    I should have clarified that I was only referring to CLOs as vehicles for corporate debt investment. I can’t speak to the other stuff you mentioned.

  7. VennData says:

    Family Investment Funds Go Hunting for Wall St. Expertise
    http://dealbook.nytimes.com/2012/04/04/family-investment-funds-go-hunting-for-wall-st-expertise/
    And they will pay these guys, who will in aggregate under perform the market. Create an Asset allocation. Buy, Hold, and Rebalane to it once a year and you will outperform the Family Offices of the world.

  8. RW says:

    @RugbyD,

    I actually didn’t see your comment before I posted mine so I was just noodling around in my own head but thanks for the clarification.
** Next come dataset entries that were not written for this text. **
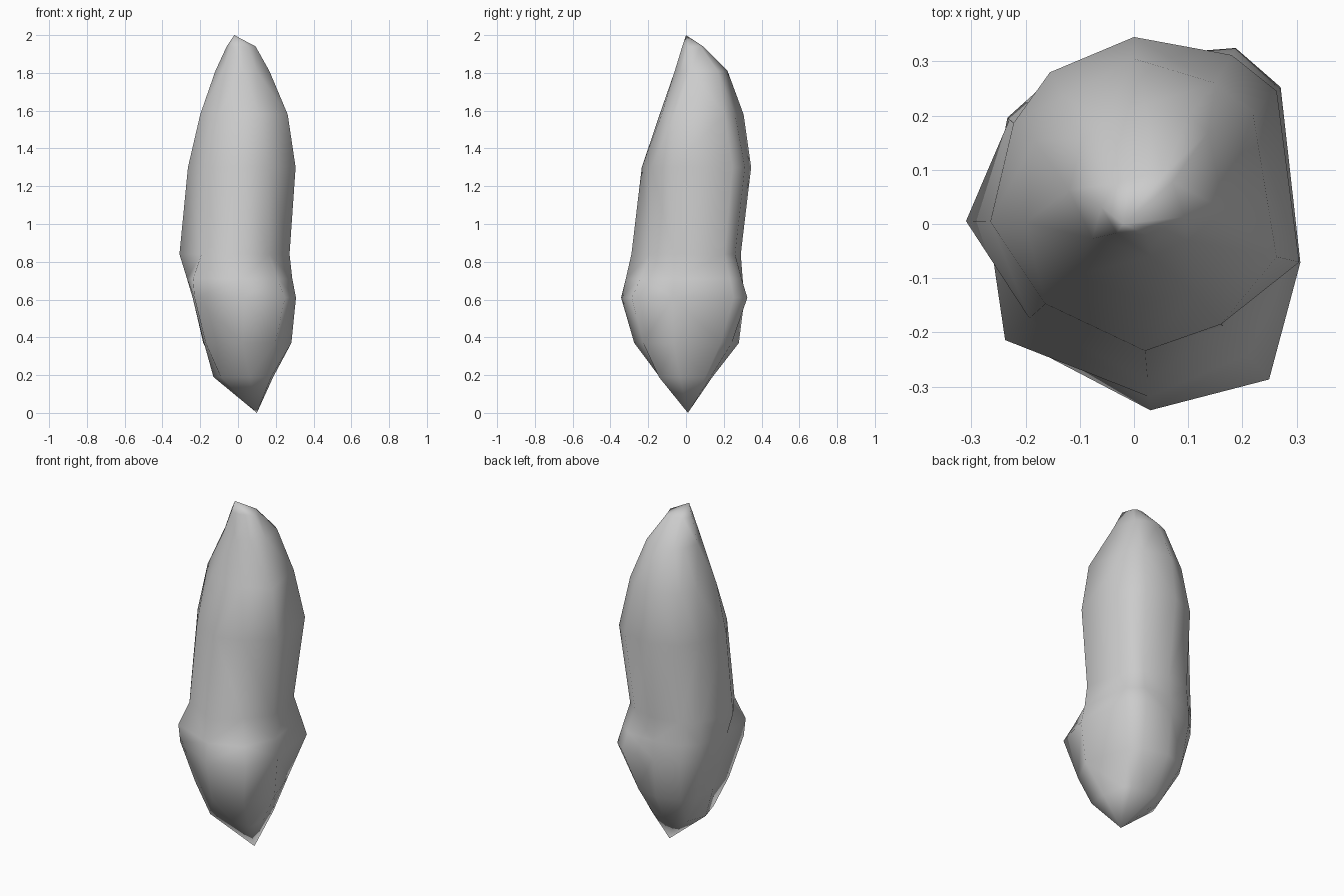
import bpy
import bmesh
from math import cos, sin, radians

cube = bpy.data.objects.get("Cube")
if cube:
    bpy.data.objects.remove(cube, do_unlink=True)

# Grey stone material
stone = bpy.data.materials.new("grey_stone")
stone.use_nodes = True
stone_colour = (0.6, 0.6, 0.6, 1)
stone.diffuse_color = stone_colour
stone.node_tree.nodes["Principled BSDF"].inputs["Base Color"].default_value = stone_colour

# Directions of the long ridges, in degrees counter-clockwise from +x
RIDGES = (-13, 43, 60, 90, 119, 140, 179, 222, 275, 311)

# Cross-sections: height, centre x, centre y, then the reach of each ridge
# in hundredths
SECTIONS = [
    (0.19, 0.05, 0, (14, 15, 15, 14, 16, 18, 18, 19, 14, 19)),
    (0.37, 0, 0, (29, 27, 28, 28, 27, 24, 18, 23, 27.5, 30)),
    (0.61, 0, 0, (31.5, 37, 37.5, 31, 31, 30, 24, 31, 34.5, 38)),
    (0.71, 0, 0, (29.5, 34, 34, 30, 31, 30.5, 27, 32, 32, 32)),
    (0.84, 0, 0, (28, 30, 30, 29, 30, 30, 31, 26, 29, 25)),
    (1.3, 0, 0, (31.3, 36, 36, 34.5, 32, 29, 26.5, 22, 23.5, 24.5)),
    (1.58, 0, 0, (27, 30, 30, 30.5, 27, 24, 20, 14, 14, 17)),
    (1.81, 0.02, 0.06, (15, 16, 16, 16, 15, 15, 14, 13, 12, 12)),
    (1.94, 0.02, 0.03, (7.5, 7, 7, 6, 6, 7, 8, 7, 5, 5)),
]
BOTTOM_TIP = (0.1, 0.01, 0)
TOP_TIP = (-0.02, 0, 2)


def add_ring(bm, height, cx, cy, reaches):
    """Add one closed ring of vertices, one per ridge."""
    return [bm.verts.new((cx + r / 100 * cos(radians(a)),
                          cy + r / 100 * sin(radians(a)), height))
            for a, r in zip(RIDGES, reaches)]


def neighbours(ring):
    """Pair each vertex with the next one around the ring."""
    return zip(ring, ring[1:] + ring[:1])


# Standing stone: stacked rings closed by a tip at each end
bm = bmesh.new()
rings = [add_ring(bm, *section) for section in SECTIONS]
bottom = bm.verts.new(BOTTOM_TIP)
top = bm.verts.new(TOP_TIP)
for lower, upper in zip(rings, rings[1:]):
    for (a, b), (c, d) in zip(neighbours(lower), neighbours(upper)):
        bm.faces.new((a, b, d, c))
for a, b in neighbours(rings[0]):
    bm.faces.new((b, a, bottom))
for a, b in neighbours(rings[-1]):
    bm.faces.new((a, b, top))
bmesh.ops.triangulate(bm, faces=bm.faces[:])
bmesh.ops.recalc_face_normals(bm, faces=bm.faces[:])
for face in bm.faces:
    face.smooth = True

mesh = bpy.data.meshes.new("standing_stone")
bm.to_mesh(mesh)
bm.free()
mesh.materials.append(stone)
rock = bpy.data.objects.new("standing_stone", mesh)
bpy.context.collection.objects.link(rock)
I think some of the mREIT’s I mentioned may in fact serve the purpose of debt investment for the BDC that operates them which is another reason I give them a close look; my interests as an investor may, wonder of wonders, actually be aligned with those of management.
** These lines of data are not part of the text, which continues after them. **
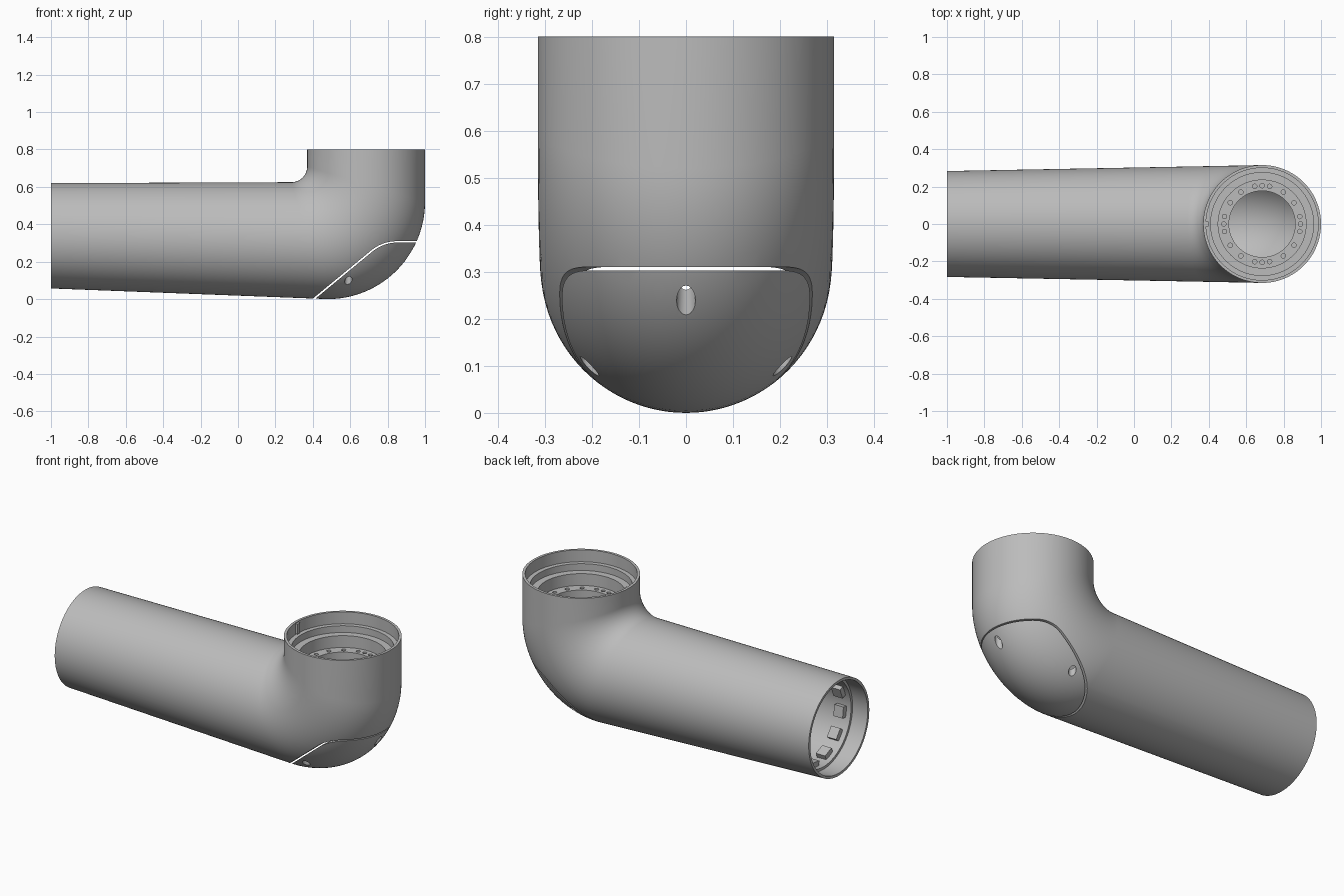
import bpy, bmesh
from math import sin, cos, pi, radians
from mathutils import Vector, Matrix

cube = bpy.data.objects.get("Cube")
if cube:
    bpy.data.objects.remove(cube, do_unlink=True)

SEG = 96
AXIS_X = 0.685   # centre of the upright collar

grey = bpy.data.materials.new("plain grey")
grey.use_nodes = True
grey.diffuse_color = (0.5, 0.5, 0.5, 1)
grey.node_tree.nodes["Principled BSDF"].inputs["Base Color"].default_value = (0.5, 0.5, 0.5, 1)


def make(name, bm):
    bmesh.ops.recalc_face_normals(bm, faces=bm.faces)
    mesh = bpy.data.meshes.new(name)
    bm.to_mesh(mesh)
    bm.free()
    mesh.materials.append(grey)
    ob = bpy.data.objects.new(name, mesh)
    bpy.context.collection.objects.link(ob)
    return ob


def skin(name, rings):
    """Closed loop of equal rings joined by quads."""
    bm = bmesh.new()
    loops = [[bm.verts.new(p) for p in ring] for ring in rings]
    for i, cur in enumerate(loops):
        nxt = loops[(i + 1) % len(loops)]
        for j in range(len(cur)):
            k = (j + 1) % len(cur)
            bm.faces.new((cur[j], cur[k], nxt[k], nxt[j]))
    return make(name, bm)


def prism(name, outline):
    """Extrude an x-z outline right through the body along y."""
    bm = bmesh.new()
    face = bm.faces.new([bm.verts.new((x, -0.6, z)) for x, z in outline])
    ext = bmesh.ops.extrude_face_region(bm, geom=[face])
    moved = [v for v in ext["geom"] if isinstance(v, bmesh.types.BMVert)]
    bmesh.ops.translate(bm, vec=(0, 1.2, 0), verts=moved)
    return make(name, bm)


def pins(name, places, radius, z, height):
    """Upright cylinders used as drill cutters."""
    bm = bmesh.new()
    for x, y in places:
        bmesh.ops.create_cone(bm, cap_ends=True, segments=24, radius1=radius, radius2=radius,
                              depth=height, matrix=Matrix.Translation((x, y, z)))
    return make(name, bm)


def boolean(ob, cutter, operation):
    mod = ob.modifiers.new("cut", 'BOOLEAN')
    mod.operation = operation
    mod.solver = 'EXACT'
    mod.object = cutter
    bpy.context.view_layer.update()
    graph = bpy.context.evaluated_depsgraph_get()
    result = bpy.data.meshes.new_from_object(ob.evaluated_get(graph))
    ob.modifiers.clear()
    ob.data = result


def section(a, b, ry, wall=0.0):
    """Ellipse across the bend from inner point a to outer point b."""
    a, b = Vector((a[0], 0, a[1])), Vector((b[0], 0, b[1]))
    mid, half = (a + b) / 2, (a - b) / 2
    half = half * (1 - wall / half.length)
    side = Vector((0, ry - wall, 0))
    return [mid + half * cos(2 * pi * i / SEG) + side * sin(2 * pi * i / SEG) for i in range(SEG)]


# Stations along the tube: straight arm, bend, collar
def bend(t):
    a = (0.285 + 0.085 * sin(t), 0.71 - 0.085 * cos(t))
    b = (0.48 + 0.52 * sin(t), 0.52 - 0.52 * cos(t))
    return a, b, 0.309 + 0.006 * sin(t)


arm_end = ((-1, 0.62), (-1, 0.057), 0.283)
arm_step = ((-0.9, 0.62), (-0.9, 0.053), 0.285)
elbow = [bend(radians(90) * i / 24) for i in range(25)]
collar_low = ((0.37, 0.73), (1, 0.73), 0.315)
collar_top = ((0.37, 0.8), (1, 0.8), 0.315)

rings = [section(*s) for s in [arm_end] + elbow + [collar_top]]
rings += [section(*s, 0.015) for s in (collar_top, collar_low)]
rings += [section(*s, 0.03) for s in [collar_low] + elbow[::-1] + [arm_step]]
rings += [section(*s, 0.015) for s in (arm_step, arm_end)]
housing = skin("elbow_housing", rings)
cover = housing.copy()
cover.data = housing.data.copy()
cover.name = "elbow_cover"
bpy.context.collection.objects.link(cover)

# Cover split line: diagonal, rounded into a level edge
p0, p1, p2 = Vector((0.72, 0.255)), Vector((0.78, 0.303)), Vector((0.86, 0.303))
edge = [Vector((0.29, -0.1))]
for i in range(11):
    t = i / 10
    edge.append(p0 * (1 - t) ** 2 + p1 * 2 * t * (1 - t) + p2 * t * t)
edge.append(Vector((1.2, 0.303)))
inner_cut = prism("cover_cutter", edge + [Vector((1.2, -0.1))])
gap = Vector((-0.006, 0.007))
outer_cut = prism("opening_cutter", [p + gap for p in edge] + [Vector((1.2, -0.12))])
boolean(cover, inner_cut, 'INTERSECT')
boolean(housing, outer_cut, 'DIFFERENCE')

# Screw holes in the cover
screw_cut = pins("screw_cutter", [(0.916, 0), (0.59, 0.205), (0.59, -0.205)], 0.02, 0.15, 0.6)
boolean(cover, screw_cut, 'DIFFERENCE')

# Stepped mounting seat inside the collar, with a ring of bolt holes
profile = [(0.305, 0.73), (0.275, 0.73), (0.275, 0.69), (0.235, 0.69),
           (0.235, 0.62), (0.177, 0.62), (0.177, 0.58), (0.305, 0.58)]
seat = skin("mounting_seat", [[(AXIS_X + r * cos(2 * pi * i / SEG), r * sin(2 * pi * i / SEG), z)
                               for i in range(SEG)] for r, z in profile])
angles = [11.25 + 22.5 * i for i in range(16)] + [90 * i for i in range(4)]
bolts = [(AXIS_X + 0.205 * cos(radians(a)), 0.205 * sin(radians(a))) for a in angles]
bolt_cut = pins("bolt_cutter", bolts, 0.012, 0.62, 0.05)
boolean(seat, bolt_cut, 'DIFFERENCE')

for helper in (inner_cut, outer_cut, screw_cut, bolt_cut):
    bpy.data.objects.remove(helper, do_unlink=True)

# Locking lugs around the inside of the arm's open end
bm = bmesh.new()
for i in range(12):
    place = (Matrix.Translation((-0.84, 0, 0.337)) @ Matrix.Rotation(radians(7.5 + 30 * i), 4, 'X')
             @ Matrix.Translation((0, 0.245, 0)) @ Matrix.Diagonal((0.06, 0.04, 0.065, 1)))
    bmesh.ops.create_cube(bm, size=1, matrix=place)
make("locking_lugs", bm)

# Small locating key inside the collar rim
bm = bmesh.new()
bmesh.ops.create_cube(bm, size=1, matrix=Matrix.Translation((0.388, 0, 0.765))
                      @ Matrix.Diagonal((0.02, 0.025, 0.06, 1)))
make("locating_key", bm)

# Smooth round walls, keep the machined edges crisp
bpy.ops.object.select_all(action='DESELECT')
for ob in (housing, cover, seat):
    ob.select_set(True)
bpy.context.view_layer.objects.active = housing
bpy.ops.object.shade_smooth_by_angle(angle=radians(30))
    NB: It varies from day to day and post to post but the differences in time between when comment is actually posted and when it appears to visitors on this blog can really be extreme in some cases, even when logged in.

  9. AHodge says:

    http://ftalphaville.ft.com/blog/2012/04/05/950911/the-mystery-of-morgan-stanley%e2%80%99s-footnote-unravels-%e2%80%93-part-2/
    about a $3.4 bio CDS related payment by Govt of Italy to Morgan Stanley.
    to complex to summarize, but essential reading for europe debt geeks

  10. Rube says:

    Venn Data neither of your links worked. I consider myself a moderate conservative. Still, last time the DCCC called and asked me for a donation he accused me of being an “extremist” liberal. He was screaming at me and then hung up. It’s all about the context.

    Our political system being where it is,… what used to be considered moderately conservative is now viewed as “extremely” liberal. Former Reagan economist Bruce Bartlett seems like a very reasonable and sensible man to me,… but he has been thrown out of his party and seems way to the left of Obama.

    I am sad for our country that it has come to this.

    How one does in the stock market, without the benefit of insider information,.. seems like it has little to do with political views. There may be some points in time when one afflicts the other, but not generally.

    The stock market allows us as individuals to change our situation. Politics,… unless you’re someone like the Kochs, Lloyd Blankfein or Jamie Dimon,.. you’re spitting in the wind.

    Here’s what concerns me about your view,… it’s akin to the view that the Koch brothers must be “all knowing” because they are so rich. That is,… your view is akin to the conservative view that wealth confers some magical know how on every subject.

    I don’t believe that ideas should only be valued based on the wealth they accrue.

  11. RW says:

    Crestmont: Stocks ‘Fairly’ Valued, But ‘No Doubt’ Secular Bear Market Intact

    Meant to add this in my previous comment WRT morning reading; link to Ed Easterling’s Quarterly Review of the P/E Ratio is in the article along w/ a link to Shiller’s analysis.

  12. Transor Z says:

    The bankers quoted in the American Banker super PAC article explaining that congress doesn’t care about banks desperately need red hot pokers shoved up their asses.